_Problem to solve_.
Copy exactly the lines that run from the one containing "notch = bpy.context.object" through the end of the entries, both ends included.

_Raw data_.

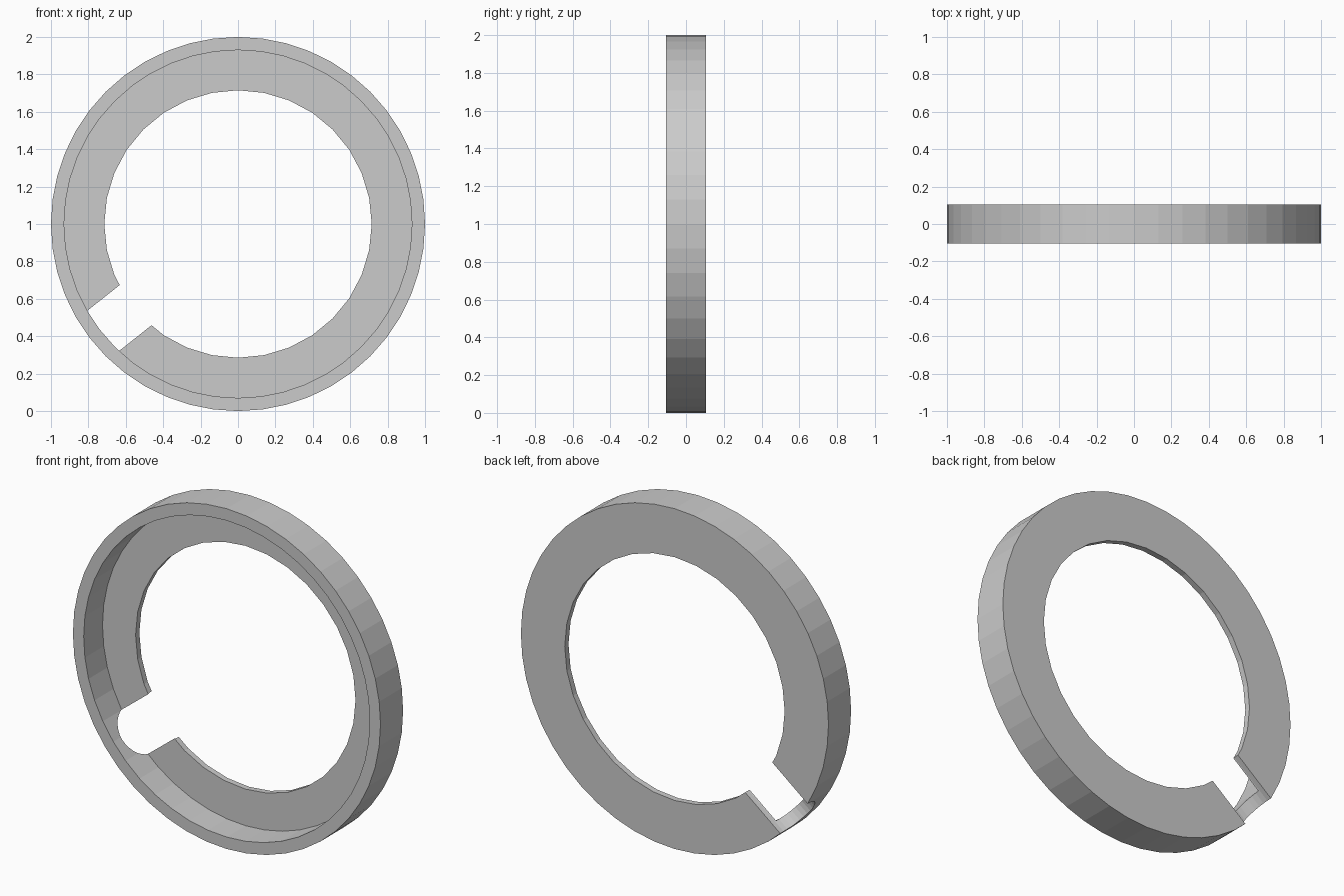
import bpy
from math import radians, cos, sin, pi
from mathutils import Vector

if "Cube" in bpy.data.objects:
    bpy.data.objects.remove(bpy.data.objects["Cube"])


def cylinder(name, radius, y0, y1, sides):
    """Cylinder along y, centred on the ring axis at z = 1."""
    bpy.ops.mesh.primitive_cylinder_add(
        vertices=sides, radius=radius, depth=y1 - y0,
        location=(0, (y0 + y1) / 2, 1), rotation=(pi / 2, 0, 0))
    ob = bpy.context.object
    ob.name = name
    return ob


def cut(target, cutter):
    cutter.hide_render = True
    mod = target.modifiers.new("cut", 'BOOLEAN')
    mod.operation = 'DIFFERENCE'
    mod.solver = 'EXACT'
    mod.object = cutter
    bpy.context.view_layer.objects.active = target
    bpy.ops.object.modifier_apply(modifier=mod.name)
    bpy.data.objects.remove(cutter, do_unlink=True)


# Outer disc
ring = cylinder("flanged_ring", 1.0, -0.105, 0.105, 48)

# Recess leaves a thin wall and a thin flange at the back
cut(ring, cylinder("recess_cutter", 0.93, -0.3, 0.07, 48))

# Central opening in the flange
cut(ring, cylinder("opening_cutter", 0.715, -0.3, 0.3, 32))

# Radial round notch at lower left, centred on the back face
angle = radians(218.4)
direction = Vector((cos(angle), 0, sin(angle)))
bpy.ops.mesh.primitive_cylinder_add(
    vertices=32, radius=0.142, depth=0.8,
    location=Vector((0, 0.105, 1)) + direction * 0.85)
notch = bpy.context.object
notch.name = "notch_cutter"
notch.rotation_euler = direction.to_track_quat('Z', 'Y').to_euler()
bpy.context.view_layer.update()
cut(ring, notch)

_Solution to the problem_.
notch = bpy.context.object
notch.name = "notch_cutter"
notch.rotation_euler = direction.to_track_quat('Z', 'Y').to_euler()
bpy.context.view_layer.update()
cut(ring, notch)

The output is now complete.